LISTED ENTRIES section start
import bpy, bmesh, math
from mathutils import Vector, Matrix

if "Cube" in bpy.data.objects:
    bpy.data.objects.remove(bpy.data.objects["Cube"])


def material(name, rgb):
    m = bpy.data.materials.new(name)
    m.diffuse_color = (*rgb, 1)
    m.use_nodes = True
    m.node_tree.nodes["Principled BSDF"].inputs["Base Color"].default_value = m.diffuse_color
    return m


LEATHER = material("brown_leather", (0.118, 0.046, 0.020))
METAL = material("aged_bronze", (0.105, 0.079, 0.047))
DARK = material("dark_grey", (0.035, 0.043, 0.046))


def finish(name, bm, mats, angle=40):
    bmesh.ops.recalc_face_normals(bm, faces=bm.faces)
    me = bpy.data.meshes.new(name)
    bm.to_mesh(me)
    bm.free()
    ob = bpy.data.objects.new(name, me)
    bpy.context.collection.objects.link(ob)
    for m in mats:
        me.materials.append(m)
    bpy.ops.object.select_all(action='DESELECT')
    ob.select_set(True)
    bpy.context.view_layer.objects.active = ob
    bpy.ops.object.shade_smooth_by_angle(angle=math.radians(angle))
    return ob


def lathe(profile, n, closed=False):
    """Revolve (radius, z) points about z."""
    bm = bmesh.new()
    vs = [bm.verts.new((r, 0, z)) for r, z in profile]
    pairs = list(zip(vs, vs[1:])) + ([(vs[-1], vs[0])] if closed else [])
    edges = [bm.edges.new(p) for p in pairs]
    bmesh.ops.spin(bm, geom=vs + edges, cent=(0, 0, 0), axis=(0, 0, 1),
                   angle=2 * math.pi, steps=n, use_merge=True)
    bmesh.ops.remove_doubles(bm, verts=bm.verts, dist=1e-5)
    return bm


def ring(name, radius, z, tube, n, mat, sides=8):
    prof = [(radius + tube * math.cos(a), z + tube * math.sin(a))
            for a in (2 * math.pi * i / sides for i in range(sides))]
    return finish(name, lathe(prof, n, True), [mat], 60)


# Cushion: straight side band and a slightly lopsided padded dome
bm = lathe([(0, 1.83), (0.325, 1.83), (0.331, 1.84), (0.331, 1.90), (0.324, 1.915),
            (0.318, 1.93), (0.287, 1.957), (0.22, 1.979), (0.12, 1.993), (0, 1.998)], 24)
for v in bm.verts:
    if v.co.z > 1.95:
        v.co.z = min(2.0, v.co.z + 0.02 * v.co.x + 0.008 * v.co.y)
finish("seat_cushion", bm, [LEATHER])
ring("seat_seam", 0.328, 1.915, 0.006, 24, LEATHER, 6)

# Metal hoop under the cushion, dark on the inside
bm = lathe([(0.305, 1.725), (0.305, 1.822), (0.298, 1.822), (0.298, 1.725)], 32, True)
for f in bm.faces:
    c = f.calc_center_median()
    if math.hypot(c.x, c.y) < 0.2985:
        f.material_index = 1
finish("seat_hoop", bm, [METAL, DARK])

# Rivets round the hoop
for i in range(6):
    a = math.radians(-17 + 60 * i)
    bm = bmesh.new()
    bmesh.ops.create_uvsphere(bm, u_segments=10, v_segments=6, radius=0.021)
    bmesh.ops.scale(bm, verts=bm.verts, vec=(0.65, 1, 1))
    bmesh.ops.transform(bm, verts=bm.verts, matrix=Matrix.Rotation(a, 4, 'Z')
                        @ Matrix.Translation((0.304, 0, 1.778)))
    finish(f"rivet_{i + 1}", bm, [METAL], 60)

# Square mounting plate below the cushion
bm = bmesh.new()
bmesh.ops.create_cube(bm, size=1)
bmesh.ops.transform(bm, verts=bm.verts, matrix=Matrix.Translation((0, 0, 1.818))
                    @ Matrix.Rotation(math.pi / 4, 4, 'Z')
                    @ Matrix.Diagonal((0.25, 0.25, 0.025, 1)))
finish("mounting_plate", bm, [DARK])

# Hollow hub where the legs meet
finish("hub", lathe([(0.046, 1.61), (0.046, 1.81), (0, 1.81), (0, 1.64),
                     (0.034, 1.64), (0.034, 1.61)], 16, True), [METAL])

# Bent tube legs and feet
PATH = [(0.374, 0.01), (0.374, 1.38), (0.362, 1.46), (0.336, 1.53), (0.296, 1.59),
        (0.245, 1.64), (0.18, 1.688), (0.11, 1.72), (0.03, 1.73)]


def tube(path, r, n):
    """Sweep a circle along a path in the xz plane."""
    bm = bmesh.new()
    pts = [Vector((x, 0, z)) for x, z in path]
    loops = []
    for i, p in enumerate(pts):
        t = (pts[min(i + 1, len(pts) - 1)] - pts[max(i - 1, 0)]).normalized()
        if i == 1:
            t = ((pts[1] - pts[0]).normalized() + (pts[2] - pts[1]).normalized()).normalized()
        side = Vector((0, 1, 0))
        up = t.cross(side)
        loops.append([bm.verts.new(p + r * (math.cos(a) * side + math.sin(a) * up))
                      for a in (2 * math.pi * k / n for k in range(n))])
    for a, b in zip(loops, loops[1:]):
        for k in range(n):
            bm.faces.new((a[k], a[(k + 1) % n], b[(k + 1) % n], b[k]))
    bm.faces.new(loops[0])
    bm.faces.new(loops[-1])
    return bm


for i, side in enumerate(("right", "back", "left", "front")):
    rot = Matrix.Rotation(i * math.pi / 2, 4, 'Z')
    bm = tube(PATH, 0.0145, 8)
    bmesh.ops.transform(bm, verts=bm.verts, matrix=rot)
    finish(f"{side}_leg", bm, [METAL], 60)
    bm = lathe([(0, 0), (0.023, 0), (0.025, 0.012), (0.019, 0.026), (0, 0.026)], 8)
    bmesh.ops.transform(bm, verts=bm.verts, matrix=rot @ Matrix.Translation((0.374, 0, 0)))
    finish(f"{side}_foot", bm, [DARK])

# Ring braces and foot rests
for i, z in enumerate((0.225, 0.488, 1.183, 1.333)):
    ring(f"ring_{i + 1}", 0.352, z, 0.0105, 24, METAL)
LISTED ENTRIES section end
■ **HOW TO COMPLETE THIS TASK**: Extract the lines of the preceding material that run from the line with "(0.035, 0.043, 0.046))" through the line with "(0, 1.998)], 24)", inclusive, reproducing them exactly and adding nothing.

■ **ANSWER BOX**:
DARK = material("dark_grey", (0.035, 0.043, 0.046))


def finish(name, bm, mats, angle=40):
    bmesh.ops.recalc_face_normals(bm, faces=bm.faces)
    me = bpy.data.meshes.new(name)
    bm.to_mesh(me)
    bm.free()
    ob = bpy.data.objects.new(name, me)
    bpy.context.collection.objects.link(ob)
    for m in mats:
        me.materials.append(m)
    bpy.ops.object.select_all(action='DESELECT')
    ob.select_set(True)
    bpy.context.view_layer.objects.active = ob
    bpy.ops.object.shade_smooth_by_angle(angle=math.radians(angle))
    return ob


def lathe(profile, n, closed=False):
    """Revolve (radius, z) points about z."""
    bm = bmesh.new()
    vs = [bm.verts.new((r, 0, z)) for r, z in profile]
    pairs = list(zip(vs, vs[1:])) + ([(vs[-1], vs[0])] if closed else [])
    edges = [bm.edges.new(p) for p in pairs]
    bmesh.ops.spin(bm, geom=vs + edges, cent=(0, 0, 0), axis=(0, 0, 1),
                   angle=2 * math.pi, steps=n, use_merge=True)
    bmesh.ops.remove_doubles(bm, verts=bm.verts, dist=1e-5)
    return bm


def ring(name, radius, z, tube, n, mat, sides=8):
    prof = [(radius + tube * math.cos(a), z + tube * math.sin(a))
            for a in (2 * math.pi * i / sides for i in range(sides))]
    return finish(name, lathe(prof, n, True), [mat], 60)


# Cushion: straight side band and a slightly lopsided padded dome
bm = lathe([(0, 1.83), (0.325, 1.83), (0.331, 1.84), (0.331, 1.90), (0.324, 1.915),
            (0.318, 1.93), (0.287, 1.957), (0.22, 1.979), (0.12, 1.993), (0, 1.998)], 24)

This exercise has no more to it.